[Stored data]
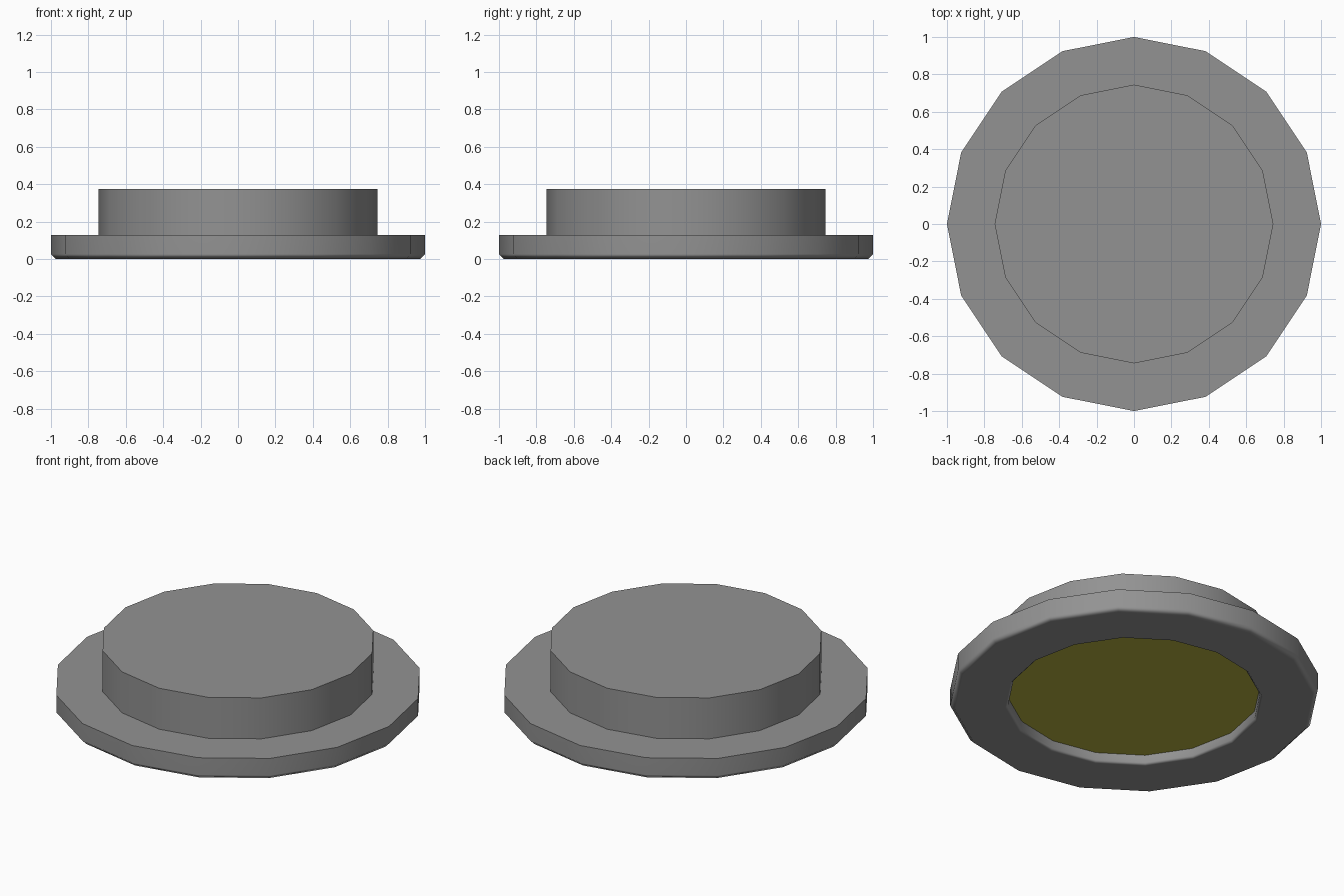
import bpy, math

if "Cube" in bpy.data.objects:
    bpy.data.objects.remove(bpy.data.objects["Cube"])

SIDES = 16


def material(name, color):
    mat = bpy.data.materials.new(name)
    mat.diffuse_color = (*color, 1)
    mat.use_nodes = True
    mat.node_tree.nodes["Principled BSDF"].inputs["Base Color"].default_value = mat.diffuse_color
    return mat


def lathe(name, profile, mat, cap_start=False, cap_end=False):
    """Revolve (radius, z) points around z; the profile runs bottom/inside to top/outside."""
    verts, faces = [], []
    for r, z in profile:
        for i in range(SIDES):
            a = 2 * math.pi * i / SIDES
            verts.append((r * math.cos(a), r * math.sin(a), z))
    for k in range(len(profile) - 1):
        for i in range(SIDES):
            j = (i + 1) % SIDES
            a, b = k * SIDES, (k + 1) * SIDES
            faces.append((a + i, a + j, b + j, b + i))
    if cap_start:
        faces.append(tuple(reversed(range(SIDES))))
    if cap_end:
        top = (len(profile) - 1) * SIDES
        faces.append(tuple(range(top, top + SIDES)))
    mesh = bpy.data.meshes.new(name)
    mesh.from_pydata(verts, [], faces)
    mesh.update()
    mesh.materials.append(mat)
    obj = bpy.data.objects.new(name, mesh)
    bpy.context.collection.objects.link(obj)
    bpy.ops.object.select_all(action='DESELECT')
    obj.select_set(True)
    bpy.context.view_layer.objects.active = obj
    bpy.ops.object.shade_smooth_by_angle(angle=math.radians(60))
    return obj


# Lamp body: recess wall, chamfered rim, flange and raised drum
housing = lathe("lamp_housing", [
    (0.685, 0.06), (0.685, 0.015), (0.70, 0.0),
    (0.973, 0.0), (1.0, 0.027), (1.0, 0.13),
    (0.745, 0.13), (0.745, 0.375)],
    material("dark_grey", (0.29, 0.29, 0.29)), cap_end=True)
# Keep the broad underside flat, with the shading blend confined to the chamfers
weighted = housing.modifiers.new("flat_underside", 'WEIGHTED_NORMAL')
weighted.keep_sharp = True
weighted.weight = 80

# Recessed yellow lens on the underside
lens = lathe("lens", [(0.685, 0.06)],
             material("lens_yellow", (0.46, 0.44, 0.05)), cap_start=True)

**TRY IT**. Find the string "math" in the data. Report each line it appears in.

**EXERCISE ANSWER**.
import bpy, math
            a = 2 * math.pi * i / SIDES
            verts.append((r * math.cos(a), r * math.sin(a), z))
    bpy.ops.object.shade_smooth_by_angle(angle=math.radians(60))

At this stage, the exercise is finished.